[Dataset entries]
● ● ●

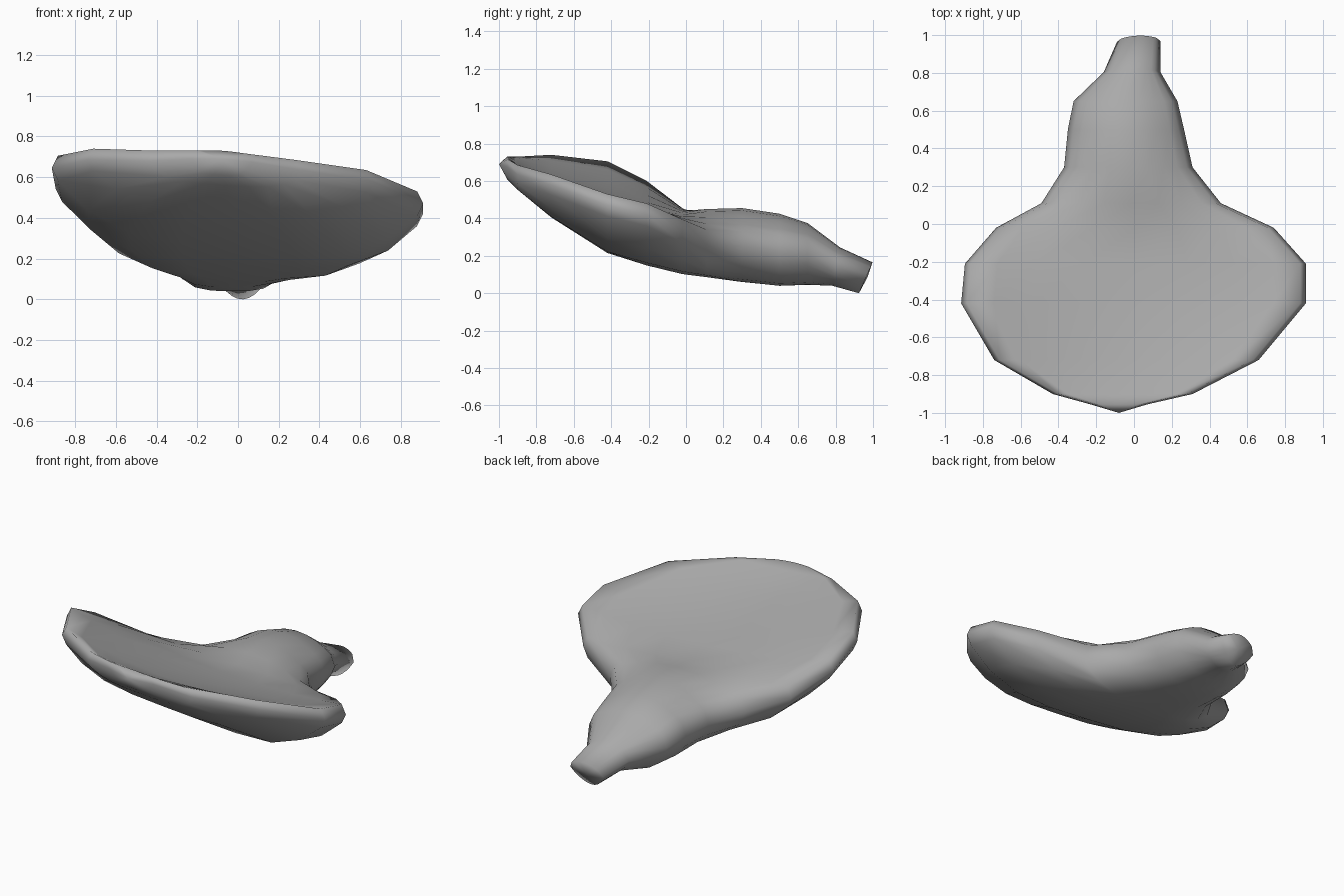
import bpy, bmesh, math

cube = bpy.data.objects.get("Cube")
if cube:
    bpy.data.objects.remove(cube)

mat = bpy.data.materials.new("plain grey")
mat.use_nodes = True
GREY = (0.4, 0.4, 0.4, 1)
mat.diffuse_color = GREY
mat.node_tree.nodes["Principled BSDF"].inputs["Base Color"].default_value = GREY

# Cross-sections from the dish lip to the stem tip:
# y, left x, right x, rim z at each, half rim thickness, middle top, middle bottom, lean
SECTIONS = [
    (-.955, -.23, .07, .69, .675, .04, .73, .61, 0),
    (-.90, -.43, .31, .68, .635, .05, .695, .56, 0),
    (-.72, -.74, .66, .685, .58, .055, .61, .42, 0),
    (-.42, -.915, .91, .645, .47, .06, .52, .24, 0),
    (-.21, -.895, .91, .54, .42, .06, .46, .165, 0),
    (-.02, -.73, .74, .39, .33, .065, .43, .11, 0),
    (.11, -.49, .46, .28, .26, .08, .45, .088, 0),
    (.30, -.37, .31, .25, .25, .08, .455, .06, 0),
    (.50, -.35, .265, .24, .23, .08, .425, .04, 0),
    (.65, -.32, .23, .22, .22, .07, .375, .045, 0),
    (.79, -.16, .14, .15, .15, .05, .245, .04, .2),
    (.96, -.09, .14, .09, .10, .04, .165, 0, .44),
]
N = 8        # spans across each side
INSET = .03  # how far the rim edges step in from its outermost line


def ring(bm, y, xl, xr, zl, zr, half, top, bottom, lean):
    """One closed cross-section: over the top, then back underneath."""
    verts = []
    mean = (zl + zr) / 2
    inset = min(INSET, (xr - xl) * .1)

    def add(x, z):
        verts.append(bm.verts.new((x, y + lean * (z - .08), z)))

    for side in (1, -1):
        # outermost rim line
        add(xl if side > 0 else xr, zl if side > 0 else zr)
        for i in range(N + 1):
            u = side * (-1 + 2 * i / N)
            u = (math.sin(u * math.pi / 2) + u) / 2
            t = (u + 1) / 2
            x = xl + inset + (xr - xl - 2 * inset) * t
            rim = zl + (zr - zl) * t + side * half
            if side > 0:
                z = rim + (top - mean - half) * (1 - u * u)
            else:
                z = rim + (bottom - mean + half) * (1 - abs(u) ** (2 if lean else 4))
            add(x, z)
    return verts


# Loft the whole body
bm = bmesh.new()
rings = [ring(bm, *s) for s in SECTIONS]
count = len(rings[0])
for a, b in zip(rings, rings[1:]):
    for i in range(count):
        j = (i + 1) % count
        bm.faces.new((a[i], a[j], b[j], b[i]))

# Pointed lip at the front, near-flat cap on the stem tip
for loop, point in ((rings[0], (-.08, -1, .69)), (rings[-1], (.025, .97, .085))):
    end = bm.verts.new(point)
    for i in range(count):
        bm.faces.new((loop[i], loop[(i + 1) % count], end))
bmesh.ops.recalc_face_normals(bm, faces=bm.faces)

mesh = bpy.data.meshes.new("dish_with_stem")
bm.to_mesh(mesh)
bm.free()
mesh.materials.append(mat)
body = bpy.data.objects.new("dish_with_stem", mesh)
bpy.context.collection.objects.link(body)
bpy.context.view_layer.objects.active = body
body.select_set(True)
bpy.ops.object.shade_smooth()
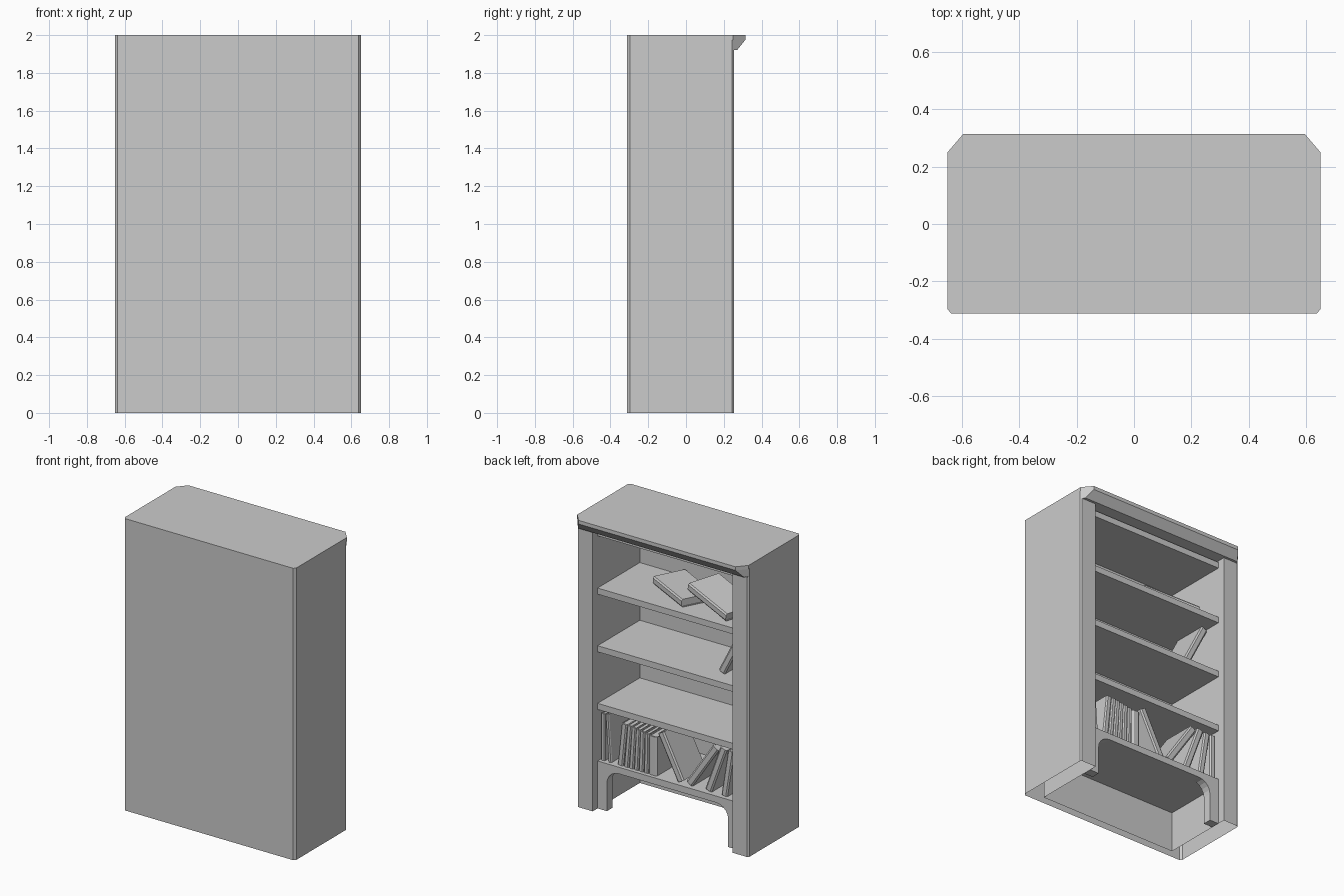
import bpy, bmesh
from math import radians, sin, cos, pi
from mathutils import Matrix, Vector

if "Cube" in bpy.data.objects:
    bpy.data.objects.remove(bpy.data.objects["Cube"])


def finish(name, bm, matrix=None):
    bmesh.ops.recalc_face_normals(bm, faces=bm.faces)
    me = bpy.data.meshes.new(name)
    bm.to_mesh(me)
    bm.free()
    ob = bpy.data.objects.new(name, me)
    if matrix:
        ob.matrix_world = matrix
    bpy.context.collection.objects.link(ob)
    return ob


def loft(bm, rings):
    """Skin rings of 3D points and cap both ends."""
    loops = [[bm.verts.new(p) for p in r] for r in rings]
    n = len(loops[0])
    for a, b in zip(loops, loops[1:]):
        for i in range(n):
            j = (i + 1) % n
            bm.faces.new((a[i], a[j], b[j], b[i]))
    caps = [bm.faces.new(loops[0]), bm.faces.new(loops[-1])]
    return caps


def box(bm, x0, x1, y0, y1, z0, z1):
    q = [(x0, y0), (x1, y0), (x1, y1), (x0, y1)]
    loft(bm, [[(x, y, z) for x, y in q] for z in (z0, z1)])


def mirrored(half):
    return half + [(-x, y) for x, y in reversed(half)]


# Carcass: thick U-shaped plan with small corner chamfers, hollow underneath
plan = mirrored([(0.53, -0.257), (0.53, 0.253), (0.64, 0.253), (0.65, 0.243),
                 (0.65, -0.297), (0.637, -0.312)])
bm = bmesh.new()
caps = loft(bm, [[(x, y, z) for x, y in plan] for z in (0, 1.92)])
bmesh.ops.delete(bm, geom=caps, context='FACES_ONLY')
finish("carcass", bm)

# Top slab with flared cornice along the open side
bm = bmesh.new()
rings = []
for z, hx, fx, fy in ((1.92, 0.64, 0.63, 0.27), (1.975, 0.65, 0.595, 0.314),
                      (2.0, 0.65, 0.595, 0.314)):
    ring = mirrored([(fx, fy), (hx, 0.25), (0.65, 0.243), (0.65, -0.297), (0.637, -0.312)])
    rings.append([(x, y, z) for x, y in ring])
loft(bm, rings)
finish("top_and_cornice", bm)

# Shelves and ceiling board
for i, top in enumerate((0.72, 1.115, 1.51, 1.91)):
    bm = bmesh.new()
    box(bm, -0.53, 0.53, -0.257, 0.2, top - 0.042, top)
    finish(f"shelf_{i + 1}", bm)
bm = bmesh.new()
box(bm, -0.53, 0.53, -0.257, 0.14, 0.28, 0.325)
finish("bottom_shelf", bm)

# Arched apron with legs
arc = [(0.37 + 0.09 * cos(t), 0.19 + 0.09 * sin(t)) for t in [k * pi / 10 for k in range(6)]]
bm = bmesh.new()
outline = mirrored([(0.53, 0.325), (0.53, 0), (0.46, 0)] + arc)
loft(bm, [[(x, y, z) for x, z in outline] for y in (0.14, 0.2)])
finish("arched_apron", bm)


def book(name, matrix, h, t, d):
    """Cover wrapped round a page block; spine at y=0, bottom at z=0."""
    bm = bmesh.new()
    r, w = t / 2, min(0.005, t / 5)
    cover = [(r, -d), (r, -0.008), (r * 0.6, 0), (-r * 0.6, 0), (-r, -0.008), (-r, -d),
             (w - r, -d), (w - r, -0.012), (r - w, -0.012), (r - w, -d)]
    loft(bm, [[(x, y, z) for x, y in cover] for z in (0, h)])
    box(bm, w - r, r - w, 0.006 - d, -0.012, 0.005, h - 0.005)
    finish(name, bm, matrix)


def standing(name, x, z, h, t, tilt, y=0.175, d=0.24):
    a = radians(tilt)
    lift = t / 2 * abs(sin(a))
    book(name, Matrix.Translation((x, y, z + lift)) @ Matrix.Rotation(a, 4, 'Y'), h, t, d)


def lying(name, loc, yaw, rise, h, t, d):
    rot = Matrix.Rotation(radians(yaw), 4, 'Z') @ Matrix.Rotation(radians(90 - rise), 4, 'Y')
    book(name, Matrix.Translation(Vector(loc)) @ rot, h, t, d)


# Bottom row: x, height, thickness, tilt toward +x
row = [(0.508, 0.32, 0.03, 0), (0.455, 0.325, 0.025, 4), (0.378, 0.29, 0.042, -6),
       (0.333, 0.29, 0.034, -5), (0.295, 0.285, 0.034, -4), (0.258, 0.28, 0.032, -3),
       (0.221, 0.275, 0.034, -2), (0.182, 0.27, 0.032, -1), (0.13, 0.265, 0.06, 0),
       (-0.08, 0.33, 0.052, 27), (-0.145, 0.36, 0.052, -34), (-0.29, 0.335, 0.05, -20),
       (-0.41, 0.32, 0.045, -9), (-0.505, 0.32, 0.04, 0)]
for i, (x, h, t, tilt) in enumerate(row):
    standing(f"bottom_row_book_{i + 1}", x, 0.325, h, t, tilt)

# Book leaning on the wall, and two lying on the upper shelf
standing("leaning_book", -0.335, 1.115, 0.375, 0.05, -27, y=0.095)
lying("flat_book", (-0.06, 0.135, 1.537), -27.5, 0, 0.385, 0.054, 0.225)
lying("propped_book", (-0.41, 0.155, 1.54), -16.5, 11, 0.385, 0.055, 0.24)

● ● ●

Nothing but the lines from the one with "rot = Matrix.Rotation(radians(yaw), 4, 'Z')" through the last line of the records above should be retyped, and those word for word.

● Exercise solution
    rot = Matrix.Rotation(radians(yaw), 4, 'Z') @ Matrix.Rotation(radians(90 - rise), 4, 'Y')
    book(name, Matrix.Translation(Vector(loc)) @ rot, h, t, d)


# Bottom row: x, height, thickness, tilt toward +x
row = [(0.508, 0.32, 0.03, 0), (0.455, 0.325, 0.025, 4), (0.378, 0.29, 0.042, -6),
       (0.333, 0.29, 0.034, -5), (0.295, 0.285, 0.034, -4), (0.258, 0.28, 0.032, -3),
       (0.221, 0.275, 0.034, -2), (0.182, 0.27, 0.032, -1), (0.13, 0.265, 0.06, 0),
       (-0.08, 0.33, 0.052, 27), (-0.145, 0.36, 0.052, -34), (-0.29, 0.335, 0.05, -20),
       (-0.41, 0.32, 0.045, -9), (-0.505, 0.32, 0.04, 0)]
for i, (x, h, t, tilt) in enumerate(row):
    standing(f"bottom_row_book_{i + 1}", x, 0.325, h, t, tilt)

# Book leaning on the wall, and two lying on the upper shelf
standing("leaning_book", -0.335, 1.115, 0.375, 0.05, -27, y=0.095)
lying("flat_book", (-0.06, 0.135, 1.537), -27.5, 0, 0.385, 0.054, 0.225)
lying("propped_book", (-0.41, 0.155, 1.54), -16.5, 11, 0.385, 0.055, 0.24)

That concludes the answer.